I'm not sure I would actually want to see such a thing happen, but the thought that it could happen fills me with a perverse sort of happiness.

Wraith #7 wraps up the series, and it does so in a medium-stretching format that is less a traditional comic (i.e., is less a traditional graphic narrative) than it is a sort of illustrated novella.  Let me show you what I mean:


Tuesday, June 10, 2014

Collectioning: Robert McCammon Edition

collectioning -- n. -- (1) the act of purposefully building a collection; (2) a made-up word coined by some dude with a blog (mostly) about Stephen King
Not too long ago, I reviewed the 1981 Robert McCammon novel They Thirst, and at the end of that review, I mentioned that I hoped to be attending a signing the author was giving a couple of days hence in nearby Birmingham.

Unfortunately, work got in the way and prevented that from happening.  I've been grumpy about it ever since.  I tend toward grumpiness anyways, so adding this into the grump rotation has proven to be no impediment.
 
To ease that grumpiness somewhat, I decided to splurge a bit and do something I'd been wanting to do for a while anyways: get my McCammon collection fully up to speed.  And since I've got nothing better to do tonight, why not share the details with you fine folks?
  
 
 
I love that cover art, almost as much as I hate the font on the author's name.  Hopefully that's just a placeholder font.


We begin with the upcoming Subterranean Press hardback limited edition of They Thirst, which I preordered.  It won't come out until October, but a months-long wait is par for the course with these limited editions. 
 
Subterranean previously published limited-edition hardbacks of McCammon's first three novels, Baal, Bethany's Sin, and The Night Boat, all three of which sold out long ago.  I had been planning to get their edition of They Thirst ever since it was announced, but had not considered trying to obtain secondhand copies of those other Subterranean editions.  However, I decided to check eBay, and was able to scoop each of them up for prices that were within my range.  I'm still a bit mystified as to how I was able to get that lucky.
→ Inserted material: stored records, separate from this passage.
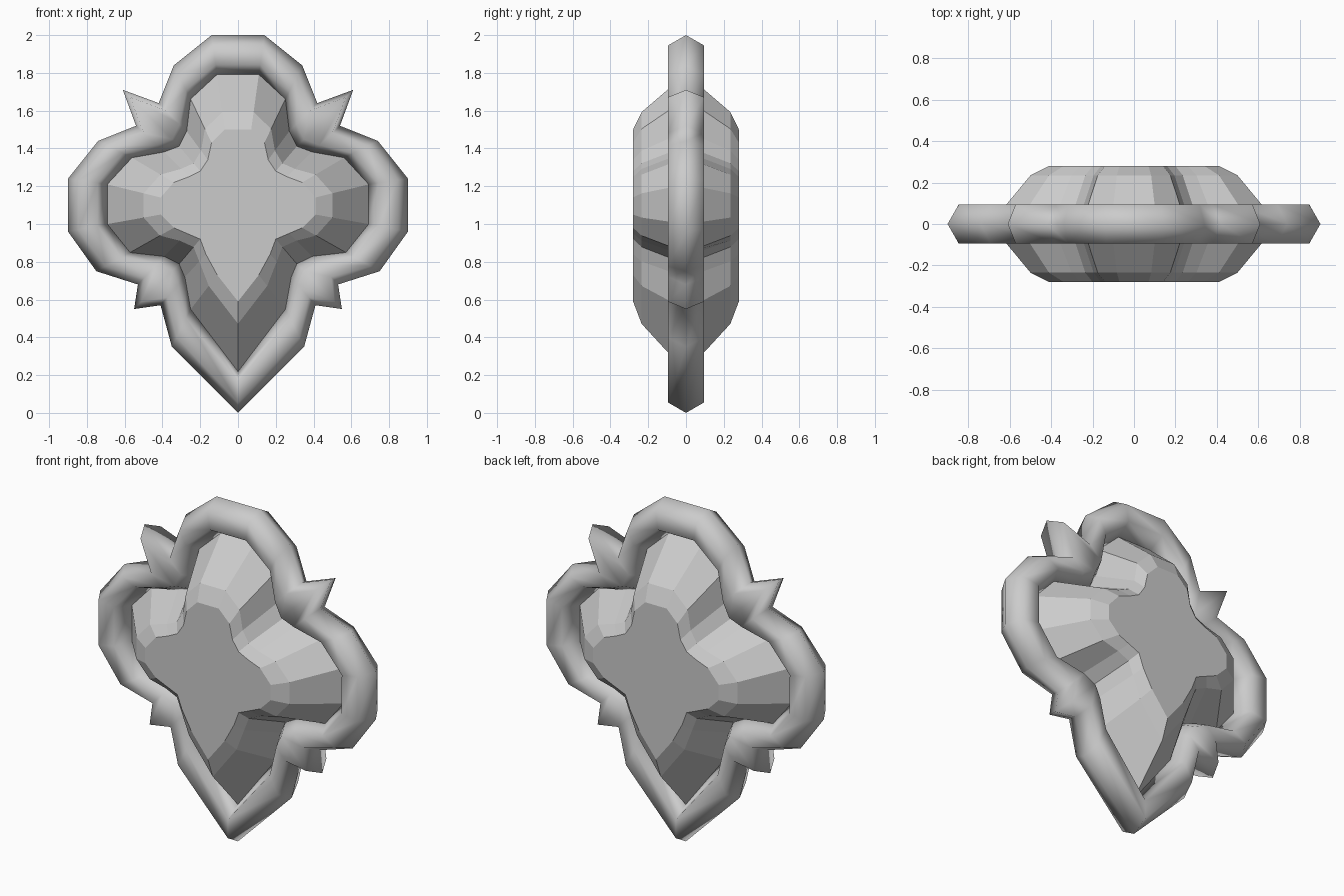
import bpy
import bmesh
from mathutils import Vector

default = bpy.data.objects.get("Cube")
if default:
    bpy.data.objects.remove(default, do_unlink=True)


def make_material(name, colour):
    material = bpy.data.materials.new(name)
    material.use_nodes = True
    material.diffuse_color = colour
    material.node_tree.nodes["Principled BSDF"].inputs["Base Color"].default_value = colour
    return material


grey = make_material("stone grey", (0.6, 0.6, 0.6, 1))

# Half outlines as (x, z), from the top lobe round to the bottom tip
FRAME_OUTER = [(.14, 2), (.34, 1.84), (.42, 1.64), (.61, 1.71), (.54, 1.52),
               (.74, 1.44), (.9, 1.24), (.9, .96), (.75, .75), (.53, .68),
               (.55, .55), (.41, .57), (.35, .35), (0, 0)]
FRAME_INNER = [(.11, 1.79), (.25, 1.66), (.27, 1.49), (.31, 1.41), (.39, 1.38),
               (.56, 1.35), (.69, 1.21), (.69, 1), (.57, .85), (.39, .83),
               (.31, .79), (.28, .72), (.25, .55), (0, .22)]
GEM_TABLE = [(.07, 1.5), (.14, 1.43), (.16, 1.34), (.2, 1.28), (.26, 1.25),
             (.34, 1.22), (.41, 1.14), (.41, 1.05), (.34, .98), (.27, .95),
             (.2, .92), (.17, .84), (.11, .73), (0, .59)]


def full_loop(half):
    """Mirror a half outline into a closed loop; the tip is shared."""
    right = [Vector(p) for p in half]
    left = [Vector((-p.x, p.y)) for p in reversed(right[:-1])]
    return right + left


def ring(bm, loop, y):
    return [bm.verts.new((p.x, y, p.y)) for p in loop]


def bridge(bm, a, b):
    count = len(a)
    for i in range(count):
        j = (i + 1) % count
        bm.faces.new((a[i], a[j], b[j], b[i]))


def finish(bm, name, smooth):
    bmesh.ops.recalc_face_normals(bm, faces=bm.faces[:])
    for face in bm.faces:
        face.smooth = smooth
    mesh = bpy.data.meshes.new(name)
    bm.to_mesh(mesh)
    bm.free()
    mesh.materials.append(grey)
    obj = bpy.data.objects.new(name, mesh)
    bpy.context.collection.objects.link(obj)
    return obj


outer = full_loop(FRAME_OUTER)
inner = full_loop(FRAME_INNER)
table = full_loop(GEM_TABLE)

# Frame: a six-sided tube with pointed spurs at the notches
SHOULDER, HALF_DEPTH = 0.055, 0.095


def toward(start, end, distance):
    return [a + (b - a).normalized() * distance for a, b in zip(start, end)]


outer_shoulder = toward(outer, inner, SHOULDER)
inner_shoulder = toward(inner, outer, SHOULDER)
bm = bmesh.new()
section = [(outer, 0), (outer_shoulder, -HALF_DEPTH), (inner_shoulder, -HALF_DEPTH),
           (inner, 0), (inner_shoulder, HALF_DEPTH), (outer_shoulder, HALF_DEPTH)]
rings = [ring(bm, loop, y) for loop, y in section]
for k, current in enumerate(rings):
    bridge(bm, current, rings[(k + 1) % len(rings)])
finish(bm, "ornate_frame", True)

# Gem: cut the same on front and back, widest inside the frame
girdle = toward(inner, outer, 0.004)
shoulder = [a.lerp(b, 0.68) for a, b in zip(inner, table)]
bm = bmesh.new()
layers = [(table, -.28), (shoulder, -.235), (girdle, 0), (shoulder, .235), (table, .28)]
rings = [ring(bm, loop, y) for loop, y in layers]
for lower, upper in zip(rings, rings[1:]):
    bridge(bm, lower, upper)
bm.faces.new(rings[0])
bm.faces.new(rings[-1])
finish(bm, "faceted_gem", False)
Monday, June 9, 2014

A Review of "Stephen King, A Face Among the Masters" [by Brighton David Gardner]

Being a dedicated Stephen King fan is hard work sometimes.  King himself is publishing two novels this year, and there are already twice that number of books about King's work that have come out in 2014.  Under the Dome begins its second season in less than a month, and there are a minimum of three movies based on King books/stories that are in the pipeline and will potentially come out before the end of the year.
  
The work is even harder for those King fans who spend hours of their free time in scholarly pursuits and try to pass on the benefit of their studies to others.  Folks like Bev Vincent, Rocky Wood, and Kevin Quigley contribute greatly to the pantheon, and help ensure that both current readers of King's work and future generations of fans and students will have the proper tools at their disposal to get the most out of the books and movies and comics (et cetera).
  
King's canon is so vast that there is plenty of room for multiple people to take up that mantle alongside Vincent, Wood, and Quigley (among others), and there's a new name joining those ranks that you might want to keep your eye on: Brighton David Gardner.
  
This is the nom de plume for David Squyres, whom you may know as the author of the blog Talk Stephen King.  Squyres is also a Biblical scholar, and the pen-name is an effort to keep his various works from being overly identified one with the other.  For his new book, he is stepping out of the blogosphere and into the salty waters of modern publishing.  His book, Stephen King, A Face Among the Masters, is available in both print and e-reader editions.


That cover makes it look as if King is the lead member of a group of superpowered serial killers.  Which, in a manner of speaking, he kind of is, I guess.  Very jovial; The Truth Inside The Lie approves.

The book's thesis is this: Stephen King is not merely a bestselling author famous for his tales of gruesome horror; he is also the spiritual descendant of cultural figures such as Charles Dickens, Alfred Hitchcock, H.P. Lovecraft, and Edgar Allan Poe.  Without an understanding of these figures, one cannot truly understand King.